According to the former governor, Nigerians are getting poorer because the government of the day is borrowing for the wrong reasons.
Mr Obi, stated this when he appeared as a guest on Channels Television’s Sunday Politics, which was monitored by Africa Today News, New York he argued that while it is not a crime to borrow money, the funds must be used solely for productions that enhance the lives of the citizens and enrich the economy.
‘Are you borrowing for productivity or are you borrowing for consumption? My worry here is that we are borrowing for consumption.
‘I am saying that the country is not productive and there is nothing wrong in borrowing; if you are borrowing, then it shouldn’t be for consumption and that’s why more and more people are getting poorer,‘ he asserted.

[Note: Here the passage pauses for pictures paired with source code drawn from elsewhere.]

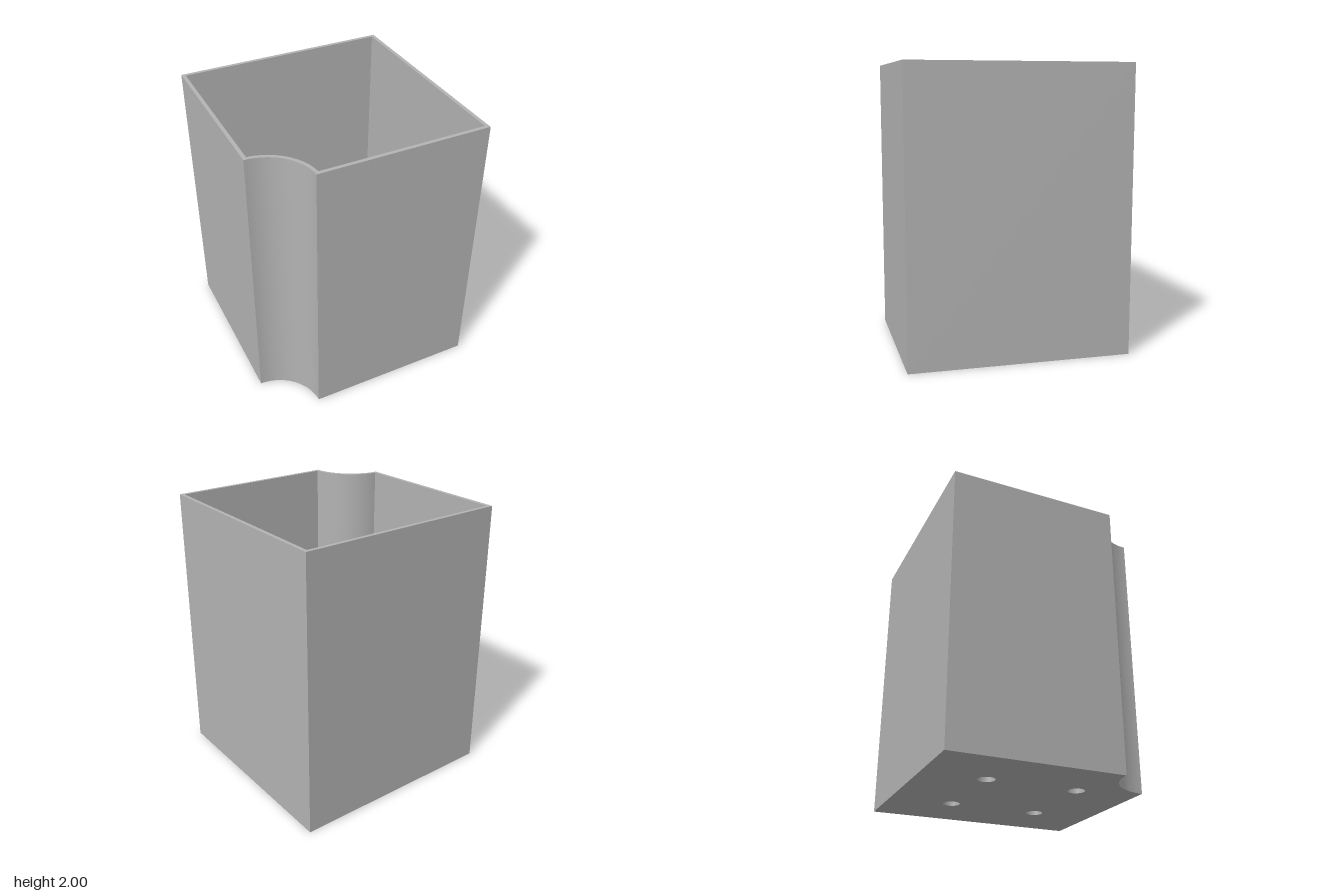
import * as THREE from 'three';
import { toCreasedNormals } from 'three/addons/utils/BufferGeometryUtils.js';

const HALF = 0.772;        // half width of the square plan
const HEIGHT = 2;
const WALL = 0.026;
const NOTCH = 0.325;       // radius of the scooped corner
const FLOOR = 0.06;
const POCKET = { radius: 0.06, depth: 0.035, offset: 0.327 };

// Plan outline (x, -z), anticlockwise from above, inset by t
function outline(t) {
  const h = HALF - t, r = NOTCH + t, a = Math.asin(t / r), steps = 32;
  const points = [new THREE.Vector2(h, -h), new THREE.Vector2(h, h), new THREE.Vector2(-h, h)];
  for (let i = 0; i <= steps; i++) {
    const angle = THREE.MathUtils.lerp(Math.PI / 2 - a, a, i / steps);
    points.push(new THREE.Vector2(-HALF + r * Math.cos(angle), -HALF + r * Math.sin(angle)));
  }
  return points;
}

function circle(cx, cy, r) {
  return Array.from({ length: 32 }, (_, i) => {
    const a = (i / 32) * Math.PI * 2;
    return new THREE.Vector2(cx + r * Math.cos(a), cy + r * Math.sin(a));
  });
}

// Vertical band following a closed outline, facing outward or inward
function band(points, y0, y1, inward = false) {
  const loop = inward ? [...points].reverse() : points;
  const position = [], index = [], n = loop.length;
  loop.forEach((p, i) => {
    position.push(p.x, y0, -p.y, p.x, y1, -p.y);
    const a = 2 * i, b = 2 * ((i + 1) % n);
    index.push(a, b, b + 1, a, b + 1, a + 1);
  });
  const geometry = new THREE.BufferGeometry();
  geometry.setAttribute('position', new THREE.Float32BufferAttribute(position, 3));
  geometry.setIndex(index);
  return toCreasedNormals(geometry, Math.PI / 6);
}

// Horizontal face, optionally pierced, facing up or down
function cap(points, holes, y, down = false) {
  const shape = new THREE.Shape(points);
  holes.forEach((hole) => shape.holes.push(new THREE.Path(hole)));
  const geometry = new THREE.ShapeGeometry(shape);
  geometry.rotateX(-Math.PI / 2).translate(0, y, 0);
  if (down) geometry.index.array.reverse();
  geometry.computeVertexNormals();
  return geometry;
}

export function createModel() {
  const group = new THREE.Group();
  group.name = 'notchedBin';
  const grey = new THREE.MeshStandardMaterial({ color: 0xb3b3b3 });
  grey.name = 'grey';

  const add = (name, geometry) => {
    const mesh = new THREE.Mesh(geometry, grey);
    mesh.name = name;
    group.add(mesh);
  };

  const outer = outline(0), inner = outline(WALL);
  const pockets = [];
  for (const sx of [-1, 1]) {
    for (const sy of [-1, 1]) pockets.push(circle(sx * POCKET.offset, sy * POCKET.offset, POCKET.radius));
  }

  // Open-topped shell
  add('outerWall', band(outer, 0, HEIGHT));
  add('innerWall', band(inner, FLOOR, HEIGHT, true));
  add('rim', cap(outer, [inner], HEIGHT));
  add('floor', cap(inner, [], FLOOR));
  add('underside', cap(outer, pockets, 0, true));

  // Shallow blind pockets in the underside
  pockets.forEach((pocket) => {
    add('pocketWall', band(pocket, 0, POCKET.depth, true));
    add('pocketCeiling', cap(pocket, [], POCKET.depth, true));
  });
  return group;
}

According to the former Anambra State governor, the nation’s Gross Domestic Product (GDP) cannot be growing while the people are getting poorer.
He believes the growth Nigeria needs is one which “pulls people out of poverty by making the people have disposable income and be able to feed themselves”.
Mr Obi went further to add that the nation needs the kind of growth that will educate the children and provide primary health care for all communities.
‘These are critical areas we want to go into,” the statesman stressed, noting that Nigeria must do away with speculative growth that is given media hype without positively affecting the masses.
In a bid to chart a way forward, the astute businessman said that the biggest engine for economic growth is the micro, small, and medium enterprises.
‘That engine today is not being supported in Nigeria. Nigeria has a total of 40 million SMEs but there is not properly articulated fiscal and monetary policy to support the critical sector.
‘The entire loan to the private sector in Nigeria today is about ₦30 trn. Less than ₦1.5 trn is going to SMEs. This is less than five per cent of the entire loan. This means Nigeria is not supporting its engine that can enhance the nation’s economic growth.
‘The SMEs are the biggest employer of labour in many advanced countries of the world. We need fiscal monetary policies that would invest in this engine of growth in order to create jobs.’
AFRICA TODAY NEWS, NEW YORK